Accessibility expert and WebAIM associate director Jared Smith has warned us all to stop using carousels. His warning comes in the form of microsite Should I Use A Carousel?, which - in carousel format - provides reasoning for not using this kind of interface component. Along with posing accessibility issues for keyboard and screen readers, industry figures quoted on the site argue carousels are poor from an engagement standpoint.
Smith (JS) spoke to .net about the reasoning behind the site, and why carousels should be avoided.
.net: What was the thinking behind the site?
JS: I created shouldiuseacarousel.com on a whim. WebAIM provides web accessibility consulting, and I was preparing for a webcast for higher education institutions on keyboard accessibility. As I researched carousels, I decided at the last minute to write a carousel to share my findings and demonstrate carousel usability issues in a way that would educate, entertain, and cause folks to realise, "Hey, these things really are frustrating”. I spent less than an hour building the site and $10 for the domain!
.net: What has the reception been to the site?
JS: On Tuesday afternoon I tweeted the URL. I woke up the next morning to 214 text messages and about a thousand Twitter alerts! I spent the next few hours trying to keep our server from crashing under the traffic load and being amazed at the power of social media. The site has had well over 100,000 page views in 36 hours, but I’m mostly happy with the dialog and thought it has encouraged, especially in the web design community.
.net: Why do you think carousels have become so popular?
JS: I think carousels are popular because they're popular! They began on a few trendy sites, and so others followed. There has been little testing of them, and because they're dynamic, scripted elements, it's harder to measure their effectiveness and use. I admit carousels work adequately for finding content you already know is within the carousel, but they’re much less effective for end users to discover content they don't know about. Without end user testing, it's easy to overlook the issues your own carousels might cause.

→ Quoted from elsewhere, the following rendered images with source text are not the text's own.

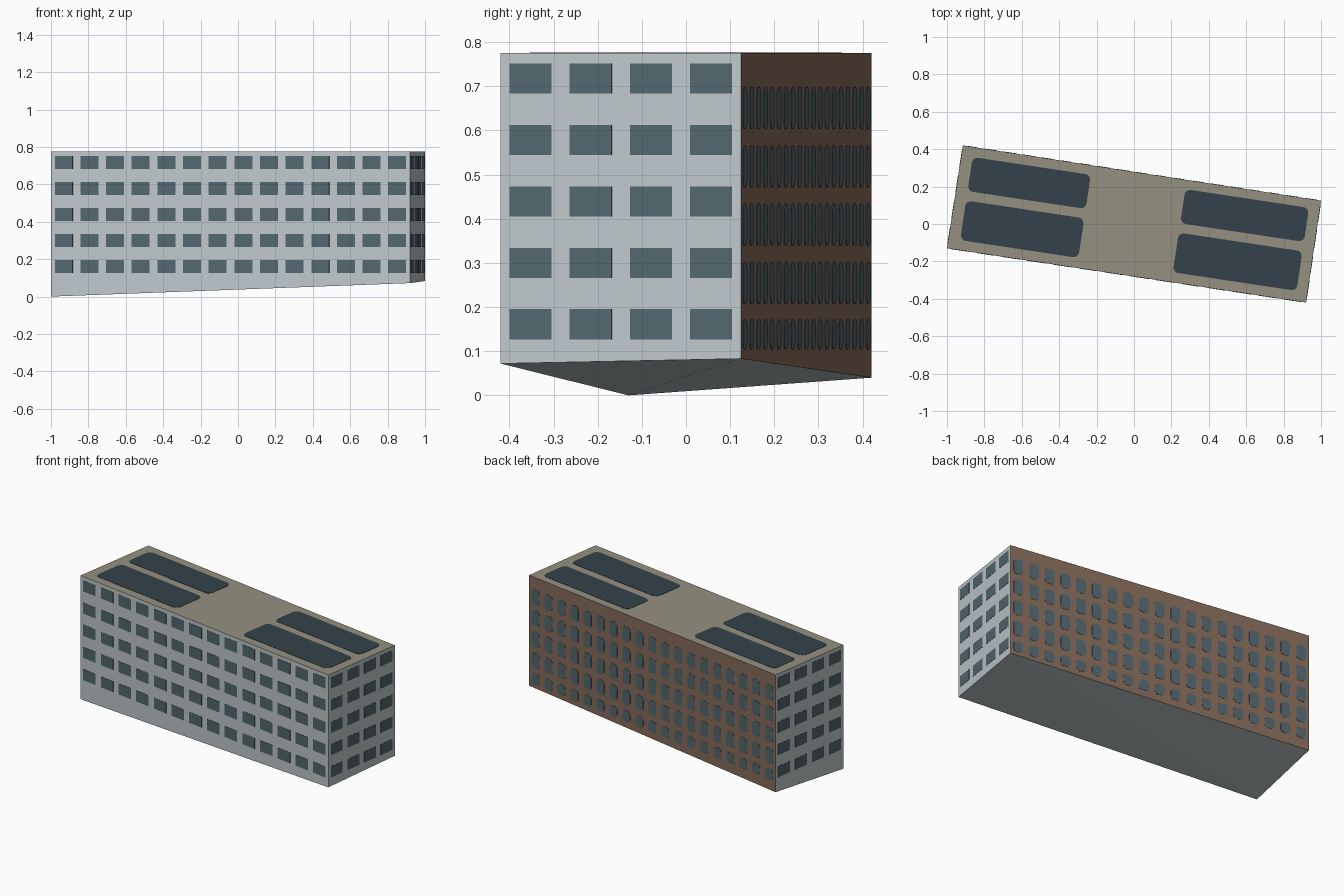
import bpy
import bmesh
from math import cos, sin, pi
from mathutils import Vector

if "Cube" in bpy.data.objects:
    bpy.data.objects.remove(bpy.data.objects["Cube"], do_unlink=True)


def material(name, srgb):
    color = [(c / 255) ** 2.2 for c in srgb] + [1]
    mat = bpy.data.materials.new(name)
    mat.use_nodes = True
    mat.diffuse_color = color
    mat.node_tree.nodes["Principled BSDF"].inputs["Base Color"].default_value = color
    return mat


PALE = material("pale wall", (190, 199, 203))
BROWN = material("brown wall", (134, 108, 91))
ROOF = material("roof beige", (148, 143, 128))
GLASS = material("window glass", (83, 103, 110))
DARK = material("roof panel dark", (55, 67, 76))

TOP = 0.775
# Footprint corners with the sloping ground height in z
A, B, C, D = (Vector(p) for p in (
    (-1, -0.13, 0), (0.92, -0.42, 0.072), (1, 0.125, 0.083), (-0.915, 0.42, 0.04)))


def finish(bm, name, mats):
    mesh = bpy.data.meshes.new(name)
    bm.to_mesh(mesh)
    bm.free()
    for mat in mats:
        mesh.materials.append(mat)
    obj = bpy.data.objects.new(name, mesh)
    bpy.context.collection.objects.link(obj)
    return obj


def add_plate(bm, origin, u, v, rect, radius, steps=4):
    """Thin rounded rectangle on the plane of unit axes u and v."""
    u0, u1, v0, v1 = rect
    points = []
    if radius:
        centres = ((u1 - radius, v1 - radius), (u0 + radius, v1 - radius),
                   (u0 + radius, v0 + radius), (u1 - radius, v0 + radius))
        for quarter, (cu, cv) in enumerate(centres):
            for i in range(steps + 1):
                a = (quarter + i / steps) * pi / 2
                points.append((cu + radius * cos(a), cv + radius * sin(a)))
    else:
        points = [(u1, v1), (u0, v1), (u0, v0), (u1, v0)]
    lift = u.cross(v) * 0.0015
    base = [bm.verts.new(origin + u * a + v * b) for a, b in points]
    face = [bm.verts.new(vert.co + lift) for vert in base]
    bm.faces.new(face)
    for i in range(len(base)):
        j = (i + 1) % len(base)
        bm.faces.new((base[i], base[j], face[j], face[i]))


def window_grid(name, start, end, columns, rows, fill, radius=0):
    """Rows of windows along one wall; rows are (bottom, top) heights."""
    origin = Vector((start.x, start.y, 0))
    along = Vector((end.x, end.y, 0)) - origin
    pitch = along.length / columns
    bm = bmesh.new()
    for low, high in rows:
        for i in range(columns):
            left = (i + 0.5 - fill / 2) * pitch
            add_plate(bm, origin, along.normalized(), Vector((0, 0, 1)),
                      (left, left + fill * pitch, low, high), radius)
    return finish(bm, name, [GLASS])


# Building block: pale walls, brown back, beige roof
bm = bmesh.new()
low = [bm.verts.new(p) for p in (A, B, C, D)]
high = [bm.verts.new((p.x, p.y, TOP)) for p in (A, B, C, D)]
for i in range(4):
    j = (i + 1) % 4
    wall = bm.faces.new((low[i], low[j], high[j], high[i]))
    wall.material_index = 1 if i == 2 else 0
bm.faces.new(high).material_index = 2
bm.faces.new((low[0], low[2], low[1]))
bm.faces.new((low[0], low[3], low[2]))
finish(bm, "building_block", [PALE, BROWN, ROOF])

# Square windows on the front and both ends
square_rows = [(0.127 + 0.139 * i, 0.195 + 0.139 * i) for i in range(5)]
window_grid("front_windows", A, B, 14, square_rows, 0.70)
window_grid("left_end_windows", B, C, 4, square_rows, 0.70)
window_grid("right_end_windows", D, A, 4, square_rows, 0.70)

# Rounded windows on the back, the lowest row shorter
round_rows = [(0.104, 0.172)] + [(0.207 + 0.132 * i, 0.302 + 0.132 * i) for i in range(4)]
window_grid("back_windows", C, D, 19, round_rows, 0.6, 0.02)

# Four rounded dark panels on the roof
bm = bmesh.new()
origin = Vector((A.x, A.y, TOP))
u = Vector((B.x - A.x, B.y - A.y, 0)).normalized()
v = Vector((D.x - A.x, D.y - A.y, 0)).normalized()
v = (v - u * v.dot(u)).normalized()
for u0, u1 in ((0.063, 0.702), (1.213, 1.882)):
    for v0, v1 in ((0.054, 0.268), (0.319, 0.503)):
        add_plate(bm, origin, u, v, (u0, u1, v0, v1), 0.03)
finish(bm, "roof_panels", [DARK])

.net: So why do people use them?
JS: Carousels are seemingly an easy fix to two universal design problems: how do I fit so much content into so little space, and how do I decide what content is the most important? It's easy to justify away the usability issues of a carousel when you consider the benefits of presenting multiple content pieces in such little real estate. This has been exacerbated by unfounded focus on above-the-fold design.
.net: If a client or boss argues you must place a carousel on the page, how should you argue against this? What would be a better thing to replace it with?
JS: In WebAIM's accessibility efforts, we've found demonstrating accessibility issues—such as listening to a page in a screen reader—is the best way to make people acutely aware of the end user impact. Demonstrating carousel usability and accessibility issues—or better, watching an actual end user experience them—will usually do the trick.
As for alternatives, I simply don't think there is a suitable interaction or widget that can replace carousels. Eradicating carousels will instead force better content and design decisions—what is the most important content and how can I present it in a meaningful, simple, and accessible way? If my site has caused some people to realise this, it has succeeded.
.net: You’ve mentioned carousels impacting on accessibility, but in what ways does this happen?
JS: Beyond usability frustrations caused by carousels for all users, there are several distinct issues for users with disabilities. For auto-playing carousels, having content automatically disappear can cause loss of focus for screen reader and keyboard users that are reading or have keyboard focus on that content when it animates away. This can force the user back to the top of the page.
There also is no easy way to semantically or programmatically associate the controls for a carousel—often just numbers or dots—with the carousel content. This is especially difficult for users that cannot see the interface. The cognitive load and distraction caused by carousels can be especially difficult for some users with cognitive and learning disabilities.
If, after all this, you decide to implement a carousel, we recommend not having it automatically advance. Give control of the content presentation to the user. If it does auto-advance, provide a pause link or button, and ensure that the carousel pauses if the user hovers their mouse over or sets keyboard focus to the carousel or its controls.
.net: Are there any other regularly used web design components you also think should be consigned to history?
JS: Beyond Flash and a few other things that are already consigned to history, it's very rare that we cannot come up with suitable accessible solutions to complex interactions. If you can justify the presentation and interaction, we can make it accessible, especially using the ARIA (Accessible Rich Internet Applications) specification.
Carousels are a rare exception because they combine so many usability, accessibility, and content issues for all users into one widget. Even if made technically accessible or compliant, functionally, the end user experience is unlikely to be a good one. And hopefully shouldiuseacarousel.com has prompted thought about this and other usability and accessibility concerns.